CRISPR hits the clinic

In 2023, CRISPR-based genome editing approaches hit some significant milestones in terms of clinical use. In January, we talked about the new type of CAR-T cell therapy which had cured the leukaemia of a young girl. She took part in a clinical trial at Great Ormond Street Hospital, the treatment involved using donor immune cells reprogrammed using a type of CRISPR-guided genome editing called ‘base editing’. This was the first use of this technology in a patient. The TvT CAR7 clinical trial is ongoing.

Later, in November, the UK became the first country in the world to approve a CRISPR-based gene therapy. The UK Medicines and Health Regulatory Authority (MHRA) approved exagamglogene autotemcel, also known as Exa-cel or Casgevy, for use. The drug uses CRISPR/Cas9 to enable people with sickle cell disease and beta-thalassaemia to produce healthy red blood cells. Less than a month later, the USA’s Food and Drug Administration approved the drug for use, with the European Medicines Agency expected to approve it before spring of 2024.
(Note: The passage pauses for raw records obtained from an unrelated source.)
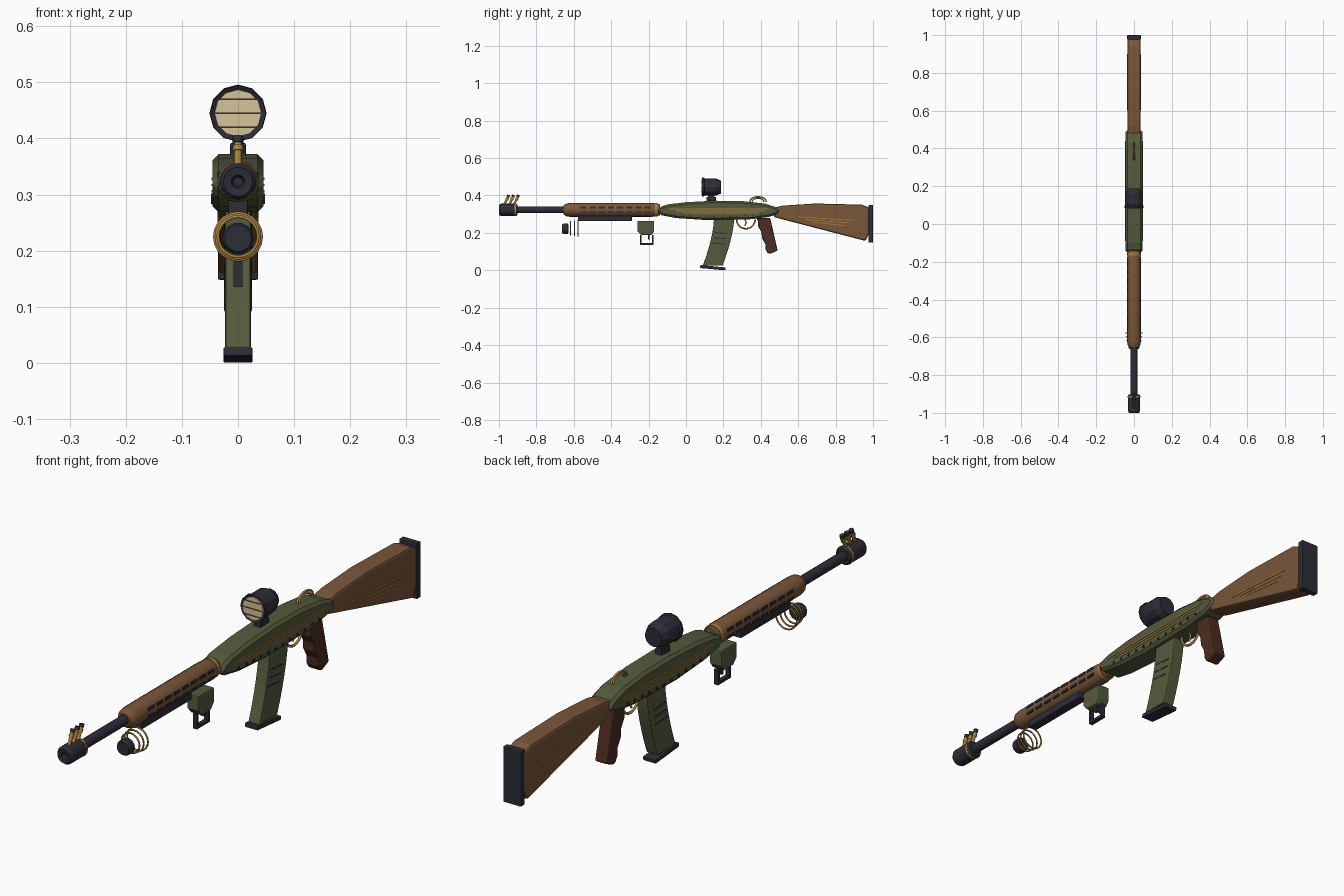
import bpy, bmesh
from math import sin, cos, pi, radians
from mathutils import Vector

cube = bpy.data.objects.get("Cube")
if cube:
    bpy.data.objects.remove(cube)


def material(name, *rgb):
    lin = [((c / 255 + 0.055) / 1.055) ** 2.4 for c in rgb] + [1]
    m = bpy.data.materials.new(name)
    m.use_nodes = True
    m.diffuse_color = lin
    m.node_tree.nodes["Principled BSDF"].inputs["Base Color"].default_value = lin
    return m


GREEN = material("olive green", 84, 91, 60)
WOOD = material("walnut wood", 122, 86, 57)
GRIP = material("dark wood", 76, 44, 32)
METAL = material("blued steel", 44, 45, 55)
GOLD = material("aged brass", 168, 130, 62)
LENS = material("cream lens", 212, 196, 155)
BROWN = material("brown line", 104, 74, 42)


def finish(name, bm, mat, bevel=0, smooth=False):
    bmesh.ops.recalc_face_normals(bm, faces=bm.faces)
    me = bpy.data.meshes.new(name)
    bm.to_mesh(me)
    bm.free()
    me.materials.append(mat)
    ob = bpy.data.objects.new(name, me)
    bpy.context.collection.objects.link(ob)
    if bevel:
        mod = ob.modifiers.new("Bevel", 'BEVEL')
        mod.width = bevel
        mod.segments = 2
        mod.limit_method = 'ANGLE'
        mod.angle_limit = radians(50)
    if smooth:
        for o in bpy.context.selected_objects:
            o.select_set(False)
        ob.select_set(True)
        bpy.context.view_layer.objects.active = ob
        bpy.ops.object.shade_smooth_by_angle(angle=radians(40))
    return ob


def prism(name, outline, half, mat, bevel=0, x=0):
    """Side outline in (y, z), extruded across x."""
    bm = bmesh.new()
    face = bm.faces.new([bm.verts.new((x - half, y, z)) for y, z in outline])
    new = bmesh.ops.extrude_face_region(bm, geom=[face])["geom"]
    bmesh.ops.translate(bm, vec=(2 * half, 0, 0),
                        verts=[v for v in new if isinstance(v, bmesh.types.BMVert)])
    return finish(name, bm, mat, bevel)


def box(name, y0, y1, z0, z1, half, mat, bevel=0, x=0):
    return prism(name, [(y0, z0), (y1, z0), (y1, z1), (y0, z1)], half, mat, bevel, x)


def lathe(name, profile, z, mat, n=16, smooth=False):
    """Profile of (y, radius) turned about a lengthwise axis at height z."""
    bm = bmesh.new()
    rings = [[bm.verts.new((r * cos(2 * pi * i / n), y, z + r * sin(2 * pi * i / n)))
              for i in range(n)] for y, r in profile]
    for a, b in zip(rings, rings[1:]):
        for i in range(n):
            j = (i + 1) % n
            bm.faces.new((a[i], a[j], b[j], b[i]))
    bm.faces.new(rings[0])
    bm.faces.new(rings[-1])
    return finish(name, bm, mat, smooth=smooth)


def wire(name, points, radius, mat, closed=False):
    """Round wire through points, turned into a mesh."""
    cu = bpy.data.curves.new(name, 'CURVE')
    cu.dimensions = '3D'
    cu.bevel_depth = radius
    cu.bevel_resolution = 1
    cu.use_fill_caps = True
    sp = cu.splines.new('POLY')
    sp.points.add(len(points) - 1)
    for p, co in zip(sp.points, points):
        p.co = (*co, 1)
    sp.use_cyclic_u = closed
    tmp = bpy.data.objects.new(name + "_path", cu)
    bpy.context.collection.objects.link(tmp)
    dg = bpy.context.evaluated_depsgraph_get()
    me = bpy.data.meshes.new_from_object(tmp.evaluated_get(dg))
    bpy.data.objects.remove(tmp)
    me.materials.clear()
    me.materials.append(mat)
    ob = bpy.data.objects.new(name, me)
    bpy.context.collection.objects.link(ob)
    return ob


AXIS = 0.323

# Barrel and muzzle
lathe("barrel", [(-0.92, 0.018), (-0.63, 0.018)], AXIS, METAL, smooth=True)
lathe("muzzle", [(-0.985, 0.008), (-0.998, 0.012), (-1.0, 0.026), (-0.99, 0.033),
                 (-0.91, 0.033), (-0.902, 0.028)], AXIS, METAL)
lathe("muzzle_band", [(-0.918, 0.034), (-0.91, 0.034)], AXIS, GOLD)
for i in range(3):
    y = -0.972 + i * 0.026
    tip = Vector((0, y + 0.02, 0.392))
    wire(f"muzzle_post_{i}", [(0, y, 0.35), tip], 0.007, GOLD)
    wire(f"muzzle_post_collar_{i}", [(0, y + 0.013, 0.377), (0, y + 0.017, 0.386)], 0.01, GOLD)
    wire(f"muzzle_post_tip_{i}", [tip, tip + Vector((0, 0.004, 0.011))], 0.0095, METAL)

# Handguard with two rows of vents on each side
lathe("handguard", [(-0.655, 0.024), (-0.64, 0.034), (-0.62, 0.037), (-0.18, 0.037),
                    (-0.165, 0.034), (-0.14, 0.03)], AXIS, WOOD, smooth=True)
lathe("handguard_collar", [(-0.166, 0.036), (-0.152, 0.036)], AXIS, GOLD)
for side in (-1, 1):
    for row in (-1, 1):
        for i in range(8):
            y = -0.565 + i * 0.049
            box(f"vent_{side}_{row}_{i}", y, y + 0.034, AXIS + row * 0.0125 - 0.005,
                AXIS + row * 0.0125 + 0.005, 0.004, METAL, x=side * 0.0335)

# Receiver with brass inlays and rivets
prism("receiver", [(-0.155, 0.315), (-0.142, 0.338), (-0.1, 0.352), (0, 0.364), (0.15, 0.372),
                   (0.3, 0.37), (0.42, 0.357), (0.48, 0.338), (0.5, 0.318), (0.49, 0.3),
                   (0.44, 0.285), (0.35, 0.273), (0.1, 0.269), (-0.05, 0.279),
                   (-0.13, 0.294)], 0.045, GREEN).modifiers.new("Bevel", 'BEVEL').width = 0.01
for side in (-1, 1):
    for i, (y0, y1) in enumerate([(-0.09, 0.44), (-0.06, 0.42), (-0.02, 0.39)]):
        z = 0.328 - i * 0.011
        box(f"receiver_inlay_{side}_{i}", y0, y1, z - 0.002, z + 0.002, 0.0015, GOLD,
            x=side * 0.0455)
    for i in range(12):
        y = -0.06 + i * 0.042
        z = 0.286 + 0.012 * abs(i - 5.5) / 5.5
        box(f"rivet_{side}_{i}", y - 0.004, y + 0.004, z - 0.004, z + 0.004, 0.003, METAL,
            x=side * 0.045)

# Brass arches on the receiver top
for i, r in enumerate((0.045, 0.032)):
    wire(f"top_arch_{i}", [(0, 0.385 - r * cos(pi * k / 8), 0.366 + r * 0.62 * sin(pi * k / 8))
                           for k in range(9)], 0.004, GOLD)

# Stock
prism("stock", [(0.47, 0.335), (0.52, 0.346), (0.69, 0.357), (0.94, 0.351), (0.98, 0.335),
                (0.98, 0.2), (0.96, 0.157), (0.505, 0.275), (0.47, 0.285)], 0.035, WOOD, 0.009)
box("butt_plate", 0.976, 1.0, 0.148, 0.35, 0.036, METAL, 0.003)
for side in (-1, 1):
    for i in range(3):
        y0, y1, z = 0.6 + i * 0.04, 0.9 - i * 0.025, 0.283 - i * 0.014
        prism(f"stock_inlay_{side}_{i}", [(y0, z), (y1, z - 0.018), (y1, z - 0.014),
                                          (y0, z + 0.004)], 0.0015, GOLD, x=side * 0.0352)

# Pistol grip with finger grooves
grooves = [(0.375 + 0.06 * t / 12 + 0.004 * sin(t * pi / 2), 0.28 - 0.185 * t / 12)
           for t in range(13)]
prism("pistol_grip", grooves + [(0.447, 0.087), (0.49, 0.105), (0.45, 0.28)], 0.025, GRIP, 0.006)

# Trigger and guard
wire("trigger_guard", [(0, 0.32 - 0.05 * cos(pi * k / 10), 0.272 - 0.05 * sin(pi * k / 10))
                       for k in range(11)], 0.005, GOLD)
wire("trigger", [(0, 0.315, 0.275), (0, 0.322, 0.255), (0, 0.314, 0.238)], 0.004, GOLD)


# Curved magazine with side ribs and base plate
def mag_y(z):
    t = (0.28 - z) / 0.255
    return 0.15 - 0.06 * t ** 1.6


levels = [0.28 - 0.0425 * i for i in range(7)]
prism("magazine", [(mag_y(z), z) for z in levels] +
      [(mag_y(z) + 0.108 - 0.12 * (0.28 - z) * 0.1, z) for z in reversed(levels)],
      0.023, GREEN, 0.004)
for side in (-1, 1):
    for i in range(3):
        z = 0.2 - i * 0.028
        y = mag_y(z) + 0.012
        prism(f"magazine_rib_{side}_{i}", [(y, z), (y + 0.07, z - 0.006), (y + 0.07, z - 0.001),
                                           (y, z + 0.005)], 0.001, METAL, x=side * 0.023)
prism("magazine_base", [(0.075, 0.012), (0.21, 0.0), (0.212, 0.015), (0.077, 0.028)],
      0.026, METAL, 0.003)

# Sight with striped lens
SIGHT = 0.445
lathe("sight_body", [(0.09, 0.042), (0.085, 0.05), (0.095, 0.051), (0.1, 0.046), (0.16, 0.046),
                     (0.188, 0.034)], SIGHT, METAL, 12)
lathe("sight_lens", [(0.084, 0.042), (0.092, 0.042)], SIGHT, LENS, 12)
for i, w in enumerate((0.033, 0.041, 0.033)):
    z = SIGHT + (i - 1) * 0.025
    box(f"lens_line_{i}", 0.081, 0.085, z - 0.0012, z + 0.0012, w, BROWN)
box("sight_foot", 0.11, 0.16, 0.366, 0.392, 0.014, METAL, 0.003)
box("sight_neck", 0.118, 0.152, 0.385, 0.41, 0.01, METAL)

# Rail under the handguard, small lamp and rings
box("lower_rail", -0.577, -0.29, 0.263, 0.29, 0.018, METAL, 0.003)
lathe("lamp", [(-0.662, 0.024), (-0.655, 0.028), (-0.632, 0.028), (-0.628, 0.022)],
      0.222, METAL, 14)
for i in range(3):
    r = 0.036 + 0.003 * i
    wire(f"lamp_ring_{i}", [(r * cos(k * pi / 10), -0.617 + 0.02 * i, 0.225 + r * sin(k * pi / 10))
                            for k in range(20)], 0.003, GOLD, True)

# Hanging box with open bail
prism("hanging_box", [(-0.26, 0.264), (-0.17, 0.264), (-0.17, 0.21), (-0.185, 0.188),
                      (-0.24, 0.188), (-0.26, 0.21)], 0.024, GREEN, 0.005)
for i, (y0, y1, z0, z1) in enumerate([(-0.247, -0.237, 0.135, 0.19), (-0.183, -0.173, 0.135, 0.19),
                                      (-0.247, -0.173, 0.135, 0.145), (-0.203, -0.194, 0.165, 0.19)]):
    box(f"bail_bar_{i}", y0, y1, z0, z1, 0.008, METAL)
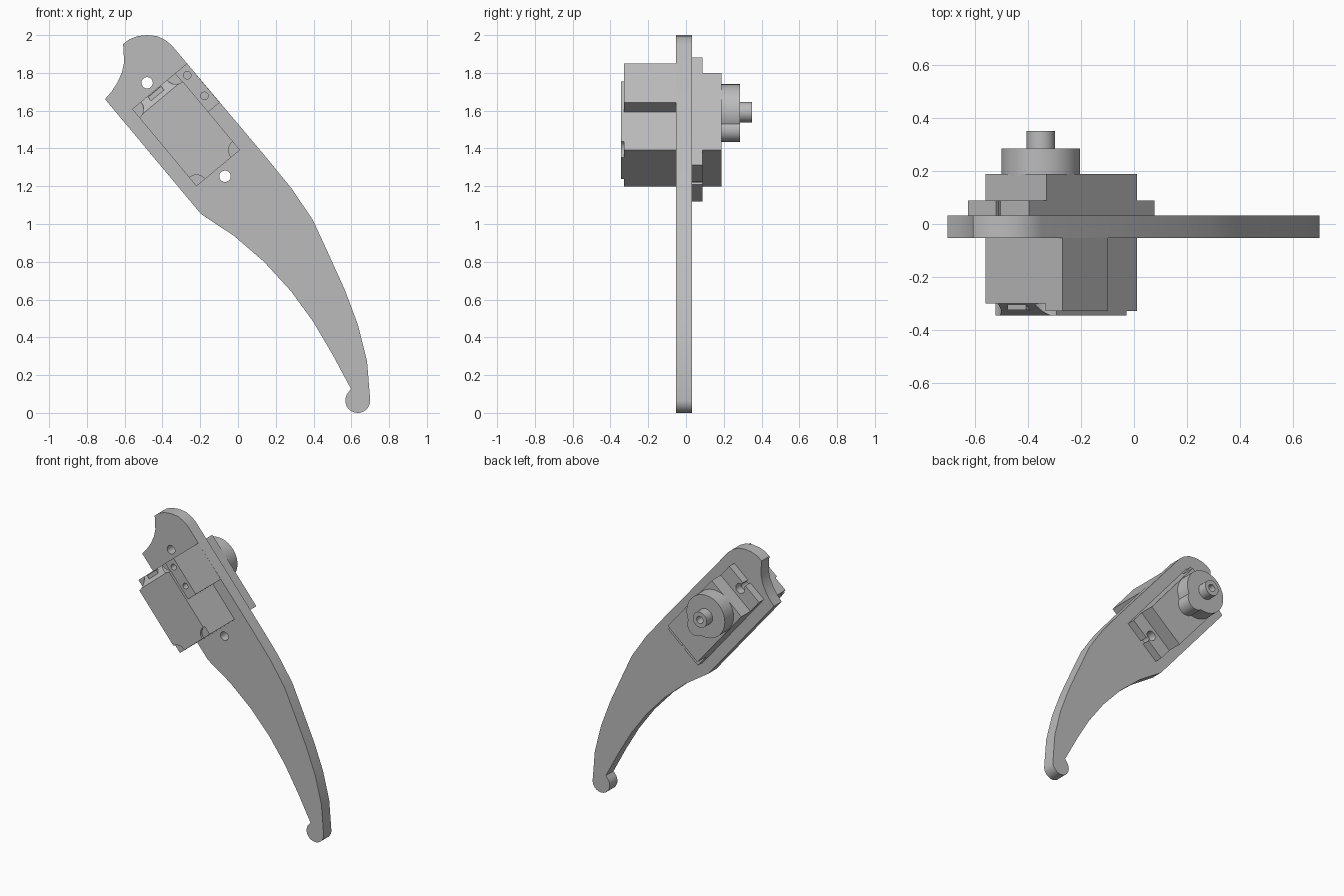
import bpy, bmesh, math
from mathutils import Matrix, Vector

if "Cube" in bpy.data.objects:
    bpy.data.objects.remove(bpy.data.objects["Cube"])

grey = bpy.data.materials.new("neutral grey")
grey.use_nodes = True
grey.diffuse_color = (0.5, 0.5, 0.5, 1)
grey.node_tree.nodes["Principled BSDF"].inputs["Base Color"].default_value = (0.5, 0.5, 0.5, 1)

# Servo frame: local x runs down the leg, local z across it, y stays depth
TILT = Matrix.Translation((-0.275, 0, 1.5)) @ Matrix.Rotation(math.radians(50.2), 4, 'Y')
BODY_X, BODY_Z = 0.266, 0.15


def prism(name, outline, lo, hi, matrix=TILT, across=False):
    """Extrude an outline along y, or along local z when across is set."""
    bm = bmesh.new()

    def place(a, b, h):
        return Vector((a, b, h)) if across else Vector((a, h, b))
    low = [bm.verts.new(place(a, b, lo)) for a, b in outline]
    high = [bm.verts.new(place(a, b, hi)) for a, b in outline]
    bm.faces.new(low)
    bm.faces.new(high)
    for i in range(len(low)):
        j = (i + 1) % len(low)
        bm.faces.new((low[i], low[j], high[j], high[i]))
    bmesh.ops.recalc_face_normals(bm, faces=bm.faces)
    mesh = bpy.data.meshes.new(name)
    bm.to_mesh(mesh)
    bm.free()
    mesh.materials.append(grey)
    obj = bpy.data.objects.new(name, mesh)
    obj.matrix_world = matrix
    bpy.context.collection.objects.link(obj)
    return obj


def rect(a0, a1, b0, b1):
    return [(a0, b0), (a1, b0), (a1, b1), (a0, b1)]


def arc(a, b, r, start=0, end=360, n=40):
    closed = end - start == 360
    angles = [math.radians(start + (end - start) * i / (n if closed else n - 1)) for i in range(n)]
    return [(a + r * math.cos(t), b + r * math.sin(t)) for t in angles]


def boolean(obj, tool, operation='DIFFERENCE'):
    mod = obj.modifiers.new("cut", 'BOOLEAN')
    mod.operation, mod.solver, mod.object = operation, 'EXACT', tool
    bpy.context.view_layer.objects.active = obj
    bpy.ops.object.modifier_apply(modifier=mod.name)
    bpy.data.objects.remove(tool)


# Curved leg plate with rounded toe
upper_edge = [(0.683, 0.275), (0.635, 0.466), (0.566, 0.65), (0.48, 0.84),
              (0.397, 1.02), (0.286, 1.185), (0.143, 1.36), (-0.35, 1.945)]
crown = [(-0.385, 1.974), (-0.43, 1.995), (-0.48, 2.0), (-0.53, 1.995), (-0.575, 1.978), (-0.608, 1.952)]
scoop = [(-0.603, 1.855), (-0.615, 1.8), (-0.64, 1.746), (-0.67, 1.7), (-0.704, 1.661)]
lower_edge = [(-0.196, 1.053), (-0.021, 0.937), (0.138, 0.8), (0.28, 0.645),
              (0.4, 0.48), (0.5, 0.31), (0.598, 0.127)]
toe = arc(0.634, 0.066, 0.066, 138, 360, 20)
leg = prism("leg_plate", upper_edge + crown + scoop + lower_edge + toe,
            -0.053, 0.033, Matrix.Identity(4))

# Mounting flange with keyhole slots, lined up with the plate holes
flange = prism("servo_flange", rect(-0.37, 0.37, -BODY_Z, BODY_Z), 0.033, 0.088)
for side in (-1, 1):
    hole = 0.322 * side
    boolean(leg, prism("hole_cutter", arc(hole, 0, 0.03), -0.2, 0.2))
    boolean(flange, prism("hole_cutter", arc(hole, 0, 0.034), 0, 0.2))
    ends = sorted((hole, 0.4 * side))
    boolean(flange, prism("slot_cutter", rect(*ends, -0.012, 0.012), 0, 0.2))

# Servo body: side profile with a sloped lid edge, extruded across
profile = [(-BODY_X, 0.188), (BODY_X, 0.188), (BODY_X, -0.345),
           (-BODY_X + 0.055, -0.345), (-BODY_X, -0.3)]
body = prism("servo_body", profile, -BODY_Z, BODY_Z, across=True)
for end, floor in ((-1, -0.3), (1, -0.328)):
    for side in (-1, 1):
        boolean(body, prism("corner_cutter", arc(end * BODY_X, side * BODY_Z, 0.06), -0.5, floor))
cable_exit = prism("cable_exit", rect(-BODY_X + 0.005, -BODY_X + 0.035, -0.045, 0.045), -0.325, -0.29)

# Side block with two screw holes
block = prism("side_block", rect(-BODY_X, 0.004, BODY_Z - 0.005, 0.228), -0.328, -0.05)
for a in (-0.217, -0.075):
    boolean(block, prism("screw_cutter", arc(a, 0.189, 0.02, n=24), -0.5, -0.18))

# Gear housing: large boss with a small lobe
GEAR = -0.12
housing = prism("gear_housing", arc(GEAR, 0, 0.148, n=64), 0.18, 0.285)
boolean(housing, prism("lobe", arc(0, 0, 0.065), 0.18, 0.285), 'UNION')

# Output shaft with a centre bore
shaft = prism("output_shaft", arc(GEAR, 0, 0.054), 0.28, 0.35)
boolean(shaft, prism("bore_cutter", arc(GEAR, 0, 0.025, n=24), 0.29, 0.4))

for obj in (leg, flange, body, cable_exit, block, housing, shaft):
    bpy.ops.object.select_all(action='DESELECT')
    obj.select_set(True)
    bpy.context.view_layer.objects.active = obj
    bpy.ops.object.shade_smooth_by_angle(angle=math.radians(25))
CRISPR-based developments have been happening at an extraordinary pace, especially given that CRISPR-based genome editing was first demonstrated in 2012, and the first scientific paper on base editing appeared in 2016.

WGS in newborn screening and new bioresources

2023 marked the beginning of the Generation Study, a major NHS-embedded initiative looking at widening the use of whole genome sequencing (WGS) in healthcare. This comes after the 100,000 Genomes Project’s successes, including using WGS to provide diagnoses for patients already affected by a disease or condition. In contrast, the Generation Study will use WGS for screening and prevention in participants who are apparently healthy.

The Generation Study, which we discussed in our blog, will evaluate the use of a soon-after-birth WGS test for early diagnosis of rare genomic conditions that affect young children. Its researchers have announced a list of over 200 conditions they will screen for, and they are now preparing to enrol 100,000 participants.

Two notably similar but distinct ongoing projects include the DNA, Children + Young People’s Health Resource (D-CYPHR), launched nationwide this year, and Our Future Health, who recently announced they’re a fifth of the way to their five million participant goal. Altogether, it seems like 2023 was an important year for UK bioresources, which will become invaluable in future research.

Research breakthroughs

While it’s worth celebrating when new treatments and initiatives become available to patients, it is the research that makes it all possible.

One of the more interesting stories in our blog was the discovery of a unique BRCA1 cancer-causing variant that is only found in people with Orcadian heritage. The finding was the result of a partnership between the University of Edinburgh and NHS Grampian’s North of Scotland Genetic Service. Researchers traced the variant, which can now be found in communities as far away as New Zealand, back over 250 years to the Isle of Westray.

Lastly, the release of the Y chromosome’s complete reference genome meant a truly complete human genome was finally realised. The Y chromosome’s DNA sequence was notoriously difficult to piece together because it contains some very tightly packed and repeating sequences – it would be like trying to put together a solid-blue jigsaw with just a low-quality image to work off of. The announcement came from the Telomere-to-Telomere Consortium.

Onwards to 2024

As the year draws to a close, its clear that the pace of genomics has not let up. What might this next year have in store? Return to this blog for frequent genomics and genomic medicine updates from the UK and beyond.

Please note: This article is for informational or educational purposes, and does not substitute professional medical advice.